··· Data for review ···

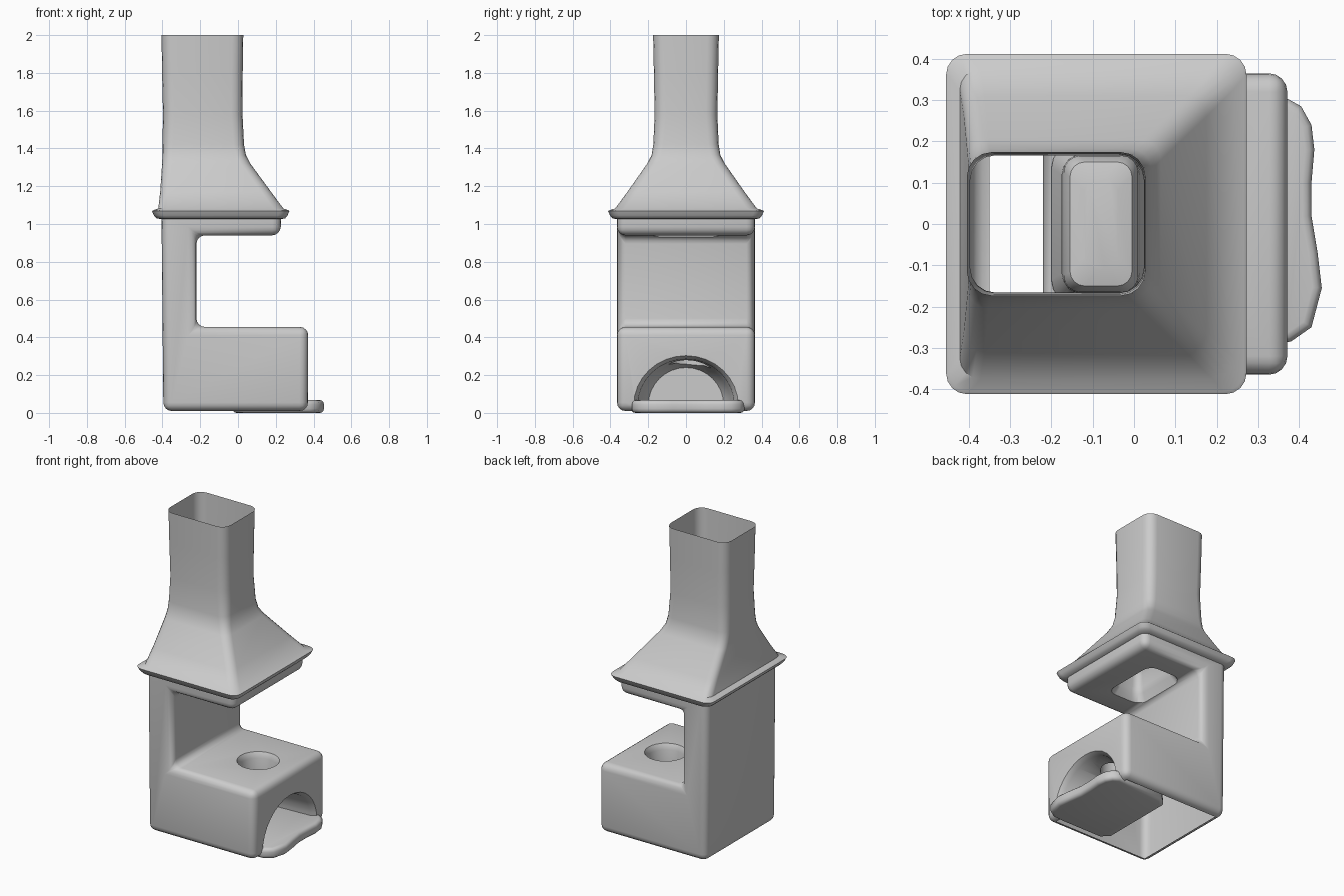
import bpy, bmesh
from math import sin, cos, pi
from mathutils import Vector

if "Cube" in bpy.data.objects:
    bpy.data.objects.remove(bpy.data.objects["Cube"])


def finish(name, bm, smooth=True):
    bmesh.ops.recalc_face_normals(bm, faces=bm.faces)
    me = bpy.data.meshes.new(name)
    bm.to_mesh(me)
    bm.free()
    ob = bpy.data.objects.new(name, me)
    bpy.context.collection.objects.link(ob)
    if smooth:
        shade(ob)
    return ob


def shade(ob):
    bpy.ops.object.select_all(action='DESELECT')
    ob.select_set(True)
    bpy.context.view_layer.objects.active = ob
    bpy.ops.object.shade_smooth_by_angle(angle=0.7)


def loft(name, rings, cap_start=False, cap_end=False, smooth=True):
    """Skin a list of closed rings with equal point counts."""
    bm = bmesh.new()
    vs = [[bm.verts.new(p) for p in r] for r in rings]
    n = len(vs[0])
    for a, b in zip(vs, vs[1:]):
        for i in range(n):
            j = (i + 1) % n
            bm.faces.new((a[i], a[j], b[j], b[i]))
    if cap_start:
        bm.faces.new(vs[0])
    if cap_end:
        bm.faces.new(vs[-1])
    return finish(name, bm, smooth)


def rounded_rect(x0, x1, w, z, r, seg=4):
    pts = []
    corners = ((x1 - r, w - r), (x0 + r, w - r), (x0 + r, r - w), (x1 - r, r - w))
    for k, (cx, cy) in enumerate(corners):
        for i in range(seg + 1):
            a = (k + i / seg) * pi / 2
            pts.append((cx + r * cos(a), cy + r * sin(a), z))
    return pts


def arch(x, w, h, base=0.04, seg=16):
    return [(x, w * cos(pi * i / seg), base + h * sin(pi * i / seg)) for i in range(seg + 1)]


def circle(x, y, z, r, seg=24):
    return [(x + r * cos(2 * pi * i / seg), y + r * sin(2 * pi * i / seg), z) for i in range(seg)]


def extrude(bm, pts, vec):
    f = bm.faces.new([bm.verts.new(p) for p in pts])
    res = bmesh.ops.extrude_face_region(bm, geom=[f])
    bmesh.ops.translate(bm, vec=vec, verts=[v for v in res['geom'] if isinstance(v, bmesh.types.BMVert)])
    bmesh.ops.recalc_face_normals(bm, faces=bm.faces)


# C-shaped masonry body: firebox, back column and overhanging arm
TOP = 1.03
profile = [(-0.395, 0.01), (0.37, 0.01), (0.372, 0.455), (-0.22, 0.455),
           (-0.22, 0.94), (0.225, 0.94), (0.228, TOP), (-0.405, TOP)]
bm = bmesh.new()
extrude(bm, [(x, -0.365, z) for x, z in profile], Vector((0, 0.73, 0)))
edges = [e for e in bm.edges if min(v.co.z for v in e.verts) < TOP - 0.01]
bmesh.ops.bevel(bm, geom=edges, offset=0.045, segments=4, profile=0.5, affect='EDGES')
body = finish("body", bm, False)

# cutters: arched firebox, round cooking hole, smoke opening in the arm
cutters = [
    loft("firebox_cutter", [arch(0.50, 0.28, 0.265), arch(0.375, 0.28, 0.265), arch(0.34, 0.255, 0.245),
                            arch(0.05, 0.24, 0.23), arch(-0.02, 0.2, 0.2)], True, True, False),
    loft("hole_cutter", [circle(0.13, 0.02, 0.18, 0.11), circle(0.13, 0.02, 0.42, 0.11),
                         circle(0.13, 0.02, 0.445, 0.12), circle(0.13, 0.02, 0.50, 0.15)], True, True, False),
    loft("smoke_cutter", [rounded_rect(-0.20, 0.05, 0.20, 0.90, 0.06), rounded_rect(-0.20, 0.04, 0.195, 0.94, 0.06),
                          rounded_rect(-0.175, 0.015, 0.17, 0.98, 0.05),
                          rounded_rect(-0.17, 0.01, 0.165, 1.2, 0.04)], True, True, False),
]
bpy.context.view_layer.objects.active = body
for c in cutters:
    c.hide_render = True
    m = body.modifiers.new("cut", 'BOOLEAN')
    m.operation, m.solver, m.object = 'DIFFERENCE', 'EXACT', c
    bpy.ops.object.modifier_apply(modifier=m.name)
for c in cutters:
    bpy.data.objects.remove(c, do_unlink=True)

# open the shell underneath and where the hood sits
bm = bmesh.new()
bm.from_mesh(body.data)
gone = [f for f in bm.faces if (f.normal.z < -0.99 and f.calc_center_median().z < 0.02)
        or (f.normal.z > 0.99 and f.calc_center_median().z > TOP - 0.005)]
bmesh.ops.delete(bm, geom=gone, context='FACES')
bm.to_mesh(body.data)
bm.free()
shade(body)

# closed top of the smoke pocket, hidden inside the hood
loft("smoke_pocket", [rounded_rect(-0.173, 0.013, 0.168, 1.02, 0.045), rounded_rect(-0.17, 0.01, 0.165, 1.10, 0.04),
                      rounded_rect(-0.155, -0.005, 0.15, 1.13, 0.035),
                      rounded_rect(-0.12, -0.04, 0.11, 1.14, 0.03)], False, True)

# hood with flanged rim, flaring into the open chimney
hood = [(-0.402, 0.222, 0.362, 1.025, 0.05), (-0.43, 0.25, 0.39, 1.03, 0.05), (-0.445, 0.262, 0.402, 1.045, 0.05),
        (-0.455, 0.272, 0.412, 1.068, 0.05), (-0.448, 0.266, 0.406, 1.073, 0.05), (-0.422, 0.24, 0.375, 1.082, 0.05),
        (-0.412, 0.175, 0.31, 1.17, 0.05), (-0.402, 0.065, 0.205, 1.32, 0.05), (-0.40, 0.042, 0.182, 1.365, 0.05),
        (-0.40, 0.032, 0.173, 1.42, 0.055), (-0.397, 0.024, 0.166, 1.58, 0.06), (-0.402, 0.025, 0.17, 1.8, 0.06),
        (-0.405, 0.028, 0.174, 2.0, 0.06)]
loft("hood_and_chimney", [rounded_rect(*h) for h in hood])

# hearth slab with a wavy front lip
outline = [(-0.03, -0.24), (0.02, -0.29), (0.30, -0.29), (0.38, -0.285), (0.43, -0.25), (0.455, -0.155),
           (0.445, -0.07), (0.43, 0.02), (0.43, 0.1), (0.437, 0.18), (0.43, 0.24), (0.405, 0.285),
           (0.36, 0.31), (0.28, 0.30), (0.02, 0.28), (-0.03, 0.23)]
bm = bmesh.new()
extrude(bm, [(x, y, 0.0) for x, y in outline], Vector((0, 0, 0.068)))
rim = [e for e in bm.edges if abs(e.verts[0].co.z - e.verts[1].co.z) < 0.01]
bmesh.ops.bevel(bm, geom=rim, offset=0.022, segments=3, profile=0.5, affect='EDGES')
for v in bm.verts:
    v.co.z = max(v.co.z, 0.0)
finish("hearth_slab", bm)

···

Which of the lines above hold the string "True"? Copy each one.

#### Exercise answer
def finish(name, bm, smooth=True):
    ob.select_set(True)
def loft(name, rings, cap_start=False, cap_end=False, smooth=True):
                            arch(0.05, 0.24, 0.23), arch(-0.02, 0.2, 0.2)], True, True, False),
                         circle(0.13, 0.02, 0.445, 0.12), circle(0.13, 0.02, 0.50, 0.15)], True, True, False),
                          rounded_rect(-0.17, 0.01, 0.165, 1.2, 0.04)], True, True, False),
    c.hide_render = True
    bpy.data.objects.remove(c, do_unlink=True)
                      rounded_rect(-0.12, -0.04, 0.11, 1.14, 0.03)], False, True)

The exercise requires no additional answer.